The elected officials in charge of North Carolina police departments will have less oversight authority than the hired help under a bill that passed the state House on Thursday.
Lawmakers voted to give city managers the ability to view footage from police body cameras, but stripped out a provision to grant council members the same access. After excluding police videos from the N.C. Public Records Act in 2016, the legislature took yet another swipe at citizens by sidelining the proxies we elect to supervise police.
Rep. John Faircloth, R-Guilford, introduced House Bill 797 to fix some of the many problems resulting from last year’s half-baked bodycam bill. The law former Gov. Pat McCrory signed in July made police footage so much a state secret that departments couldn’t even release images of wanted suspects to facilitate their capture.
HB 797 corrects that oversight, allowing law enforcement agencies to share body-worn camera and dashboard camera videos with other departments and release “a single or limited number of randomly selected still images extracted from a recording, as deemed necessary, to identify or locate a potential criminal suspect.”
Faircloth’s bill sought to give council members and managers permission to view police videos upon signing a confidentiality statement. Rep. Bill Brawley, R-Mecklenburg, introduced an amendment limiting access to city and town managers only.

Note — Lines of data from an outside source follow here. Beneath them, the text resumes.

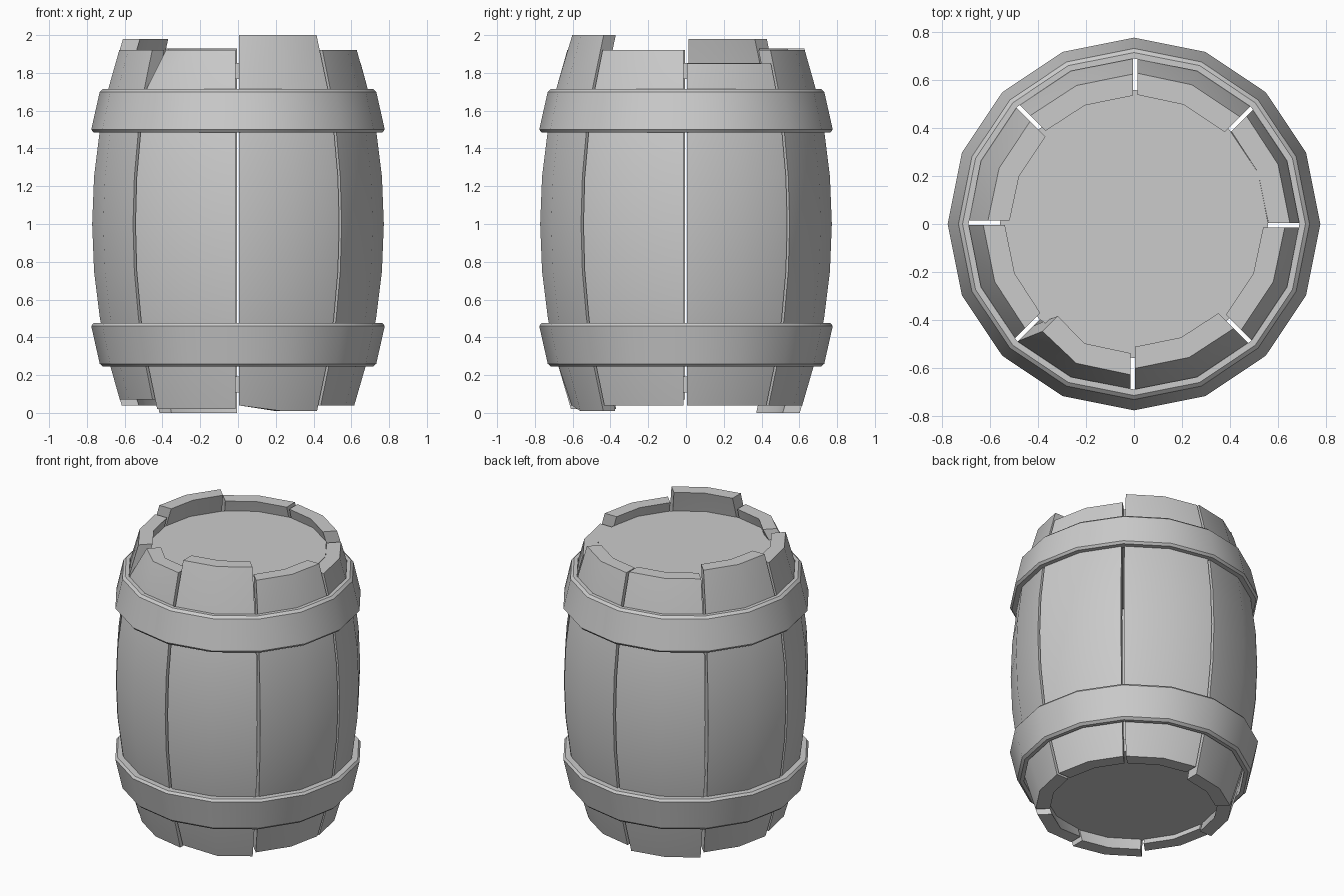
import bpy, bmesh
from math import sin, cos, pi, radians

if "Cube" in bpy.data.objects:
    bpy.data.objects.remove(bpy.data.objects["Cube"])

def finish(name, bm):
    bmesh.ops.recalc_face_normals(bm, faces=bm.faces)
    me = bpy.data.meshes.new(name)
    bm.to_mesh(me)
    bm.free()
    ob = bpy.data.objects.new(name, me)
    bpy.context.collection.objects.link(ob)
    bpy.ops.object.select_all(action='DESELECT')
    ob.select_set(True)
    bpy.context.view_layer.objects.active = ob
    bpy.ops.object.shade_smooth_by_angle(angle=radians(30))
    return ob

def bulge(z):
    """Outer barrel radius at a height."""
    return 0.772 - 0.17 * abs(z - 1) ** 2.05

def loft(bm, rings, closed):
    """Bridge closed cross-sections, capping the ends or looping round."""
    n = len(rings[0])
    pairs = list(zip(rings, rings[1:]))
    if closed:
        pairs.append((rings[-1], rings[0]))
    for a, b in pairs:
        for i in range(n):
            j = (i + 1) % n
            bm.faces.new((a[i], a[j], b[j], b[i]))

# Staves: curved planks with uneven ends and narrow gaps
THICK = 0.09
MID = [0.28, 0.5, 0.75, 1.0, 1.25, 1.5, 1.72]

def stave(i, bottom, top, corner_lift=0.0, lean=0.0):
    bm = bmesh.new()
    rings = []
    a0 = i * pi / 4
    for z in [bottom] + MID + [top]:
        ring = []
        cols = [(0, 0.004), (pi / 8, 0), (pi / 4, -0.014)]
        for depth, seq in ((0, (0, 1, 2)), (THICK, (2, 1, 0))):
            for k in seq:
                a, t = a0 + cols[k][0], cols[k][1]
                r = bulge(z) - depth
                zz = z + (corner_lift if k == 0 and z == bottom else 0)
                dx = lean if k == 0 and z == top else 0
                ring.append(bm.verts.new((r * cos(a) - t * sin(a) + dx,
                                          r * sin(a) + t * cos(a), zz)))
        rings.append(ring)
    loft(bm, rings, False)
    # end caps as two quads each
    for r in (rings[0], rings[-1]):
        bm.faces.new((r[0], r[1], r[4], r[5]))
        bm.faces.new((r[1], r[2], r[3], r[4]))
    finish(f"stave_{i + 1}", bm)

ENDS = [(0.04, 1.85), (0.04, 1.92), (0.0, 1.93), (0.04, 1.98),
        (0.07, 1.92), (0.02, 1.92), (0.01, 2.0), (0.04, 1.92)]
for i, (b, t) in enumerate(ENDS):
    stave(i, b, t, 0.03 if i == 6 else 0.0, 0.06 if i == 5 else 0.0)

# Hoops: sixteen-sided bands with bevelled outer edges
HOOP = [(0.69, 1.715), (0.715, 1.715), (0.732, 1.7),
        (0.777, 1.5), (0.765, 1.485), (0.715, 1.485)]

def hoop(name, flip):
    bm = bmesh.new()
    rings = []
    for k in range(16):
        a = k * pi / 8
        rings.append([bm.verts.new((r * cos(a), r * sin(a),
                                    1.96 - z if flip else z)) for r, z in HOOP])
    loft(bm, rings, True)
    finish(name, bm)

hoop("upper_hoop", False)
hoop("lower_hoop", True)

# Lid and base: recessed discs
for name, z in (("lid", 1.81), ("base", 0.15)):
    bm = bmesh.new()
    bmesh.ops.create_cone(bm, cap_ends=True, segments=16,
                          radius1=0.56, radius2=0.56, depth=0.085)
    # turn so corners line up with the staves
    bmesh.ops.translate(bm, verts=bm.verts, vec=(0, 0, z))
    finish(name, bm)
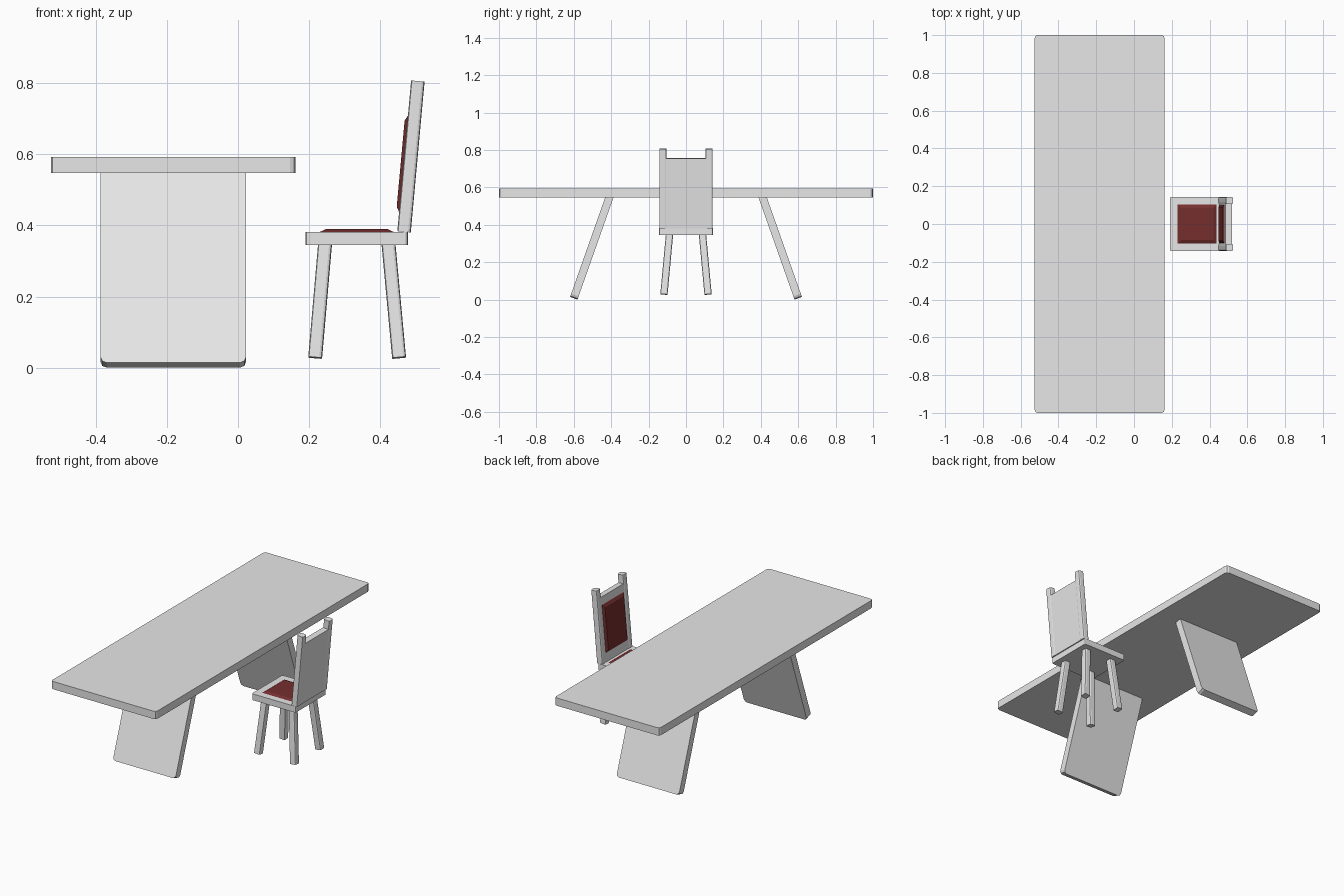
import bpy
import bmesh
from mathutils import Matrix, Vector

cube = bpy.data.objects.get("Cube")
if cube:
    bpy.data.objects.remove(cube, do_unlink=True)


def material(name, color):
    m = bpy.data.materials.new(name)
    m.use_nodes = True
    m.diffuse_color = color
    m.node_tree.nodes["Principled BSDF"].inputs["Base Color"].default_value = color
    return m


GREY = material("light grey", (0.8, 0.8, 0.8, 1))
RED = material("dark red", (0.18, 0.028, 0.028, 1))


def beam(name, start, end, width, depth, axis=2, bevel=0.008, taper=1.0, mat=GREY):
    """Block running from start to end; the edges along one local axis are rounded."""
    a, b = Vector(start), Vector(end)
    z = (b - a).normalized()
    hint = Vector((1, 0, 0)) if abs(z.x) < 0.9 else Vector((0, 0, 1))
    x = (hint - z * hint.dot(z)).normalized()
    y = z.cross(x)
    bm = bmesh.new()
    bmesh.ops.create_cube(bm, size=1)
    for v in bm.verts:
        k = taper if v.co.z > 0 else 1.0
        v.co = Vector((v.co.x * width * k, v.co.y * depth * k, v.co.z * (b - a).length))
    if bevel:
        edges = [e for e in bm.edges
                 if abs((e.verts[0].co - e.verts[1].co).normalized()[axis]) > 0.9]
        bmesh.ops.bevel(bm, geom=edges, offset=bevel, segments=2, profile=0.5,
                        affect='EDGES')
    frame = Matrix((x, y, z)).transposed().to_4x4()
    frame.translation = (a + b) / 2
    bm.transform(frame)
    bmesh.ops.recalc_face_normals(bm, faces=bm.faces)
    mesh = bpy.data.meshes.new(name)
    bm.to_mesh(mesh)
    bm.free()
    mesh.materials.append(mat)
    obj = bpy.data.objects.new(name, mesh)
    bpy.context.collection.objects.link(obj)
    return obj


# Table: top and two splayed slab legs
TABLE_X = -0.182
beam("table_top", (TABLE_X, 0, 0.547), (TABLE_X, 0, 0.593), 0.688, 2.0, bevel=0.016)
for side, label in ((-1, "front"), (1, "back")):
    beam("table_leg_" + label, (TABLE_X, side * 0.6, 0.007), (TABLE_X, side * 0.405, 0.56),
         0.41, 0.042, axis=1, bevel=0.018)

# Chair seat and its cushion
beam("seat", (0.334, 0, 0.345), (0.334, 0, 0.382), 0.287, 0.287)
beam("seat_cushion", (0.334, 0, 0.38), (0.334, 0, 0.39), 0.215, 0.215,
     bevel=0, taper=0.8, mat=RED)


# Backrest leans away from the table
def back(z, offset=0.0):
    return Vector((0.467 + (z - 0.382) * 0.0915 + offset, 0, z))


for side, label in ((-1, "right"), (1, "left")):
    shift = Vector((0, side * 0.124, 0))
    beam("back_post_" + label, back(0.382) + shift, back(0.806) + shift, 0.038, 0.038)
    # Splayed chair legs
    for x_top, x_foot, end in ((0.245, 0.217, "near"), (0.423, 0.453, "far")):
        beam("chair_leg_%s_%s" % (end, label), (x_foot, side * 0.118, 0.028),
             (x_top, side * 0.088, 0.35), 0.039, 0.039)

beam("back_panel", back(0.382), back(0.756), 0.035, 0.22, bevel=0)

# Back cushion on the side facing the table
lean = Vector((-1, 0, 0.0915)).normalized()
middle = back(0.573, -0.017)
beam("back_cushion", middle, middle + lean * 0.01, 0.28, 0.205,
     bevel=0, taper=0.87, mat=RED)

Brawley predicted politics would prompt council members to blab about the videos to the press and public, whether to share grave concerns with their constituents or simply to grandstand.
A debate ensued, with Democratic lawmakers urging passage of the original bill, but the Brawley amendment squeaked by in a 59-57 vote. The full House then approved the amended bill overwhelmingly in a vote of 110-6.
Under the council-manager form of government, appointed executives with training in public administration run cities’ and towns’ day-to-day affairs, with elected councils setting policy and holding the purse strings. Giving hired guns more statutory power than their bosses sets an alarming precedent.
We elect our city and town councils to have the final say over the administration of public services, including local law enforcement. Elected either at large or by residents of their respective wards or districts, council members answer to us.
By limiting city councilors’ oversight of their own police departments, the N.C. House limits the public’s influence, interfering with local-level democracy in a small but profound way.
The entire gambit hinges on a faulty premise — that ordinary citizens must, at all costs, be kept in the dark where police recordings are concerned. Before the 2016 law, dashboard camera video was routinely released to the public and press with no ill effects.
Body cameras were supposed to bring transparency to police work and restore trust between officers and the communities they serve.
Instead, the General Assembly gave us secrecy, managing to ramp up suspicion at a time when lawmen need public confidence the most.
— The Wilson Times